He adds that buyers interested in conversion yachts tend to be younger, more adventurous and more hands-on, taking every opportunity to visit their projects as they get built. For example, Jan Verkerk, the first owner of Legend, was reportedly visiting the conversion of his yacht at the Icon yard every day. With the launch of Legend, Vitus says that Icon received plenty of new interest. Vitus says that conversions of commercial vessels into superyachts is relatively new. Harbour Yacht Services (HYS Yachts), based in Subic Bay, Philippines, has been doing conversion work for over a decade. The company has recently branched out to offer new yacht and brokerage services, but it began life by taking old Japanese fishing, whaling and research vessels and converting them into superyachts.
Buyers interested in conversion yachts tend to be younger, more adventurous and more hands-on, taking every opportunity to visit their projects as they get built

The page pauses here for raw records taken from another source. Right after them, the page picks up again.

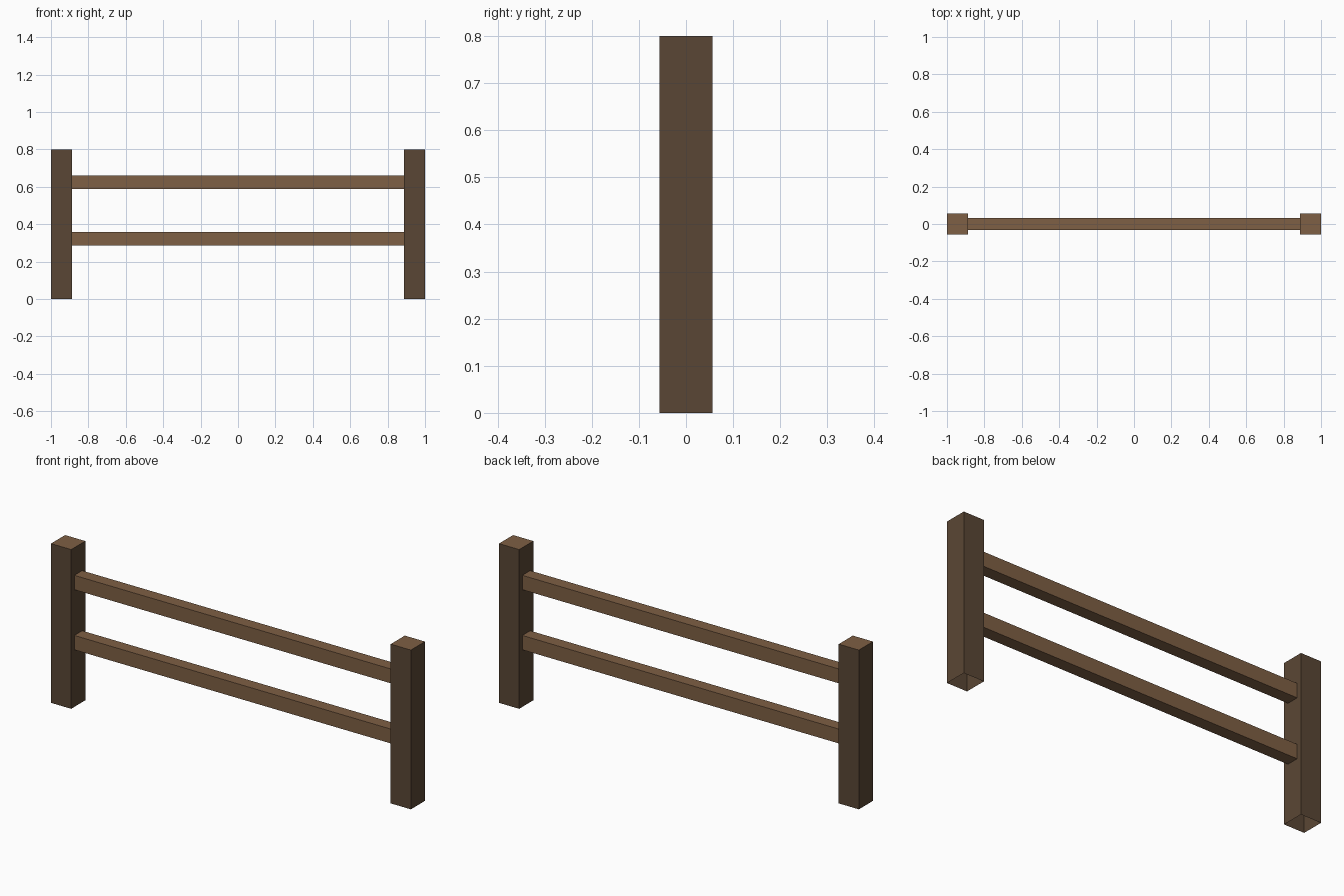
import bpy, bmesh

cube = bpy.data.objects.get("Cube")
if cube:
    bpy.data.objects.remove(cube, do_unlink=True)


def material(name, colour):
    mat = bpy.data.materials.new(name)
    mat.use_nodes = True
    mat.diffuse_color = colour
    mat.node_tree.nodes["Principled BSDF"].inputs["Base Color"].default_value = colour
    return mat


light_wood = material("light wood", (0.21, 0.115, 0.058, 1))
dark_wood = material("dark wood", (0.102, 0.062, 0.035, 1))


def beam(name, size, centre, mats, open_axis, open_signs):
    """Box without the faces pointing along open_axis in open_signs."""
    bm = bmesh.new()
    bmesh.ops.create_cube(bm, size=1)
    bmesh.ops.scale(bm, vec=size, verts=bm.verts)
    bm.normal_update()
    hidden = [f for f in bm.faces if round(f.normal[open_axis]) in open_signs]
    bmesh.ops.delete(bm, geom=hidden, context="FACES")
    # Upward faces take the last material
    for f in bm.faces:
        f.material_index = len(mats) - 1 if f.normal.z > 0.5 else 0
    mesh = bpy.data.meshes.new(name)
    bm.to_mesh(mesh)
    bm.free()
    for m in mats:
        mesh.materials.append(m)
    obj = bpy.data.objects.new(name, mesh)
    obj.location = centre
    bpy.context.collection.objects.link(obj)


# Upright posts: dark sides, pale cut top, open underneath
POST, HEIGHT = 0.112, 0.8
for side, sign in (("left", 1), ("right", -1)):
    beam(side + "_post", (POST, POST, HEIGHT),
         (sign * (1 - POST / 2), 0, HEIGHT / 2),
         (dark_wood, light_wood), 2, (-1,))

# Horizontal rails between the posts, open where they meet them
for name, z in (("lower_rail", 0.323), ("upper_rail", 0.625)):
    beam(name, (2 - 2 * POST, 0.062, 0.072), (0, 0, z),
         (light_wood,), 0, (-1, 1))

While shortened timelines and reduced cost may be attractive to buyers in this current period of booming superyacht sales and limited build slots, there is another aspect to the conversion yacht that may be attractive: they are in some respects a very green solution. Converting an existing steel vessel into a sturdy expedition yacht is a great way to upcycle and reduce waste and energy consumption. And with the growing trend towards expedition-style yachts that can cover long distances, endure tough conditions and deploy a wide range of submersibles, tenders and toys, the converted OSV certainly offers a great option as the place to be.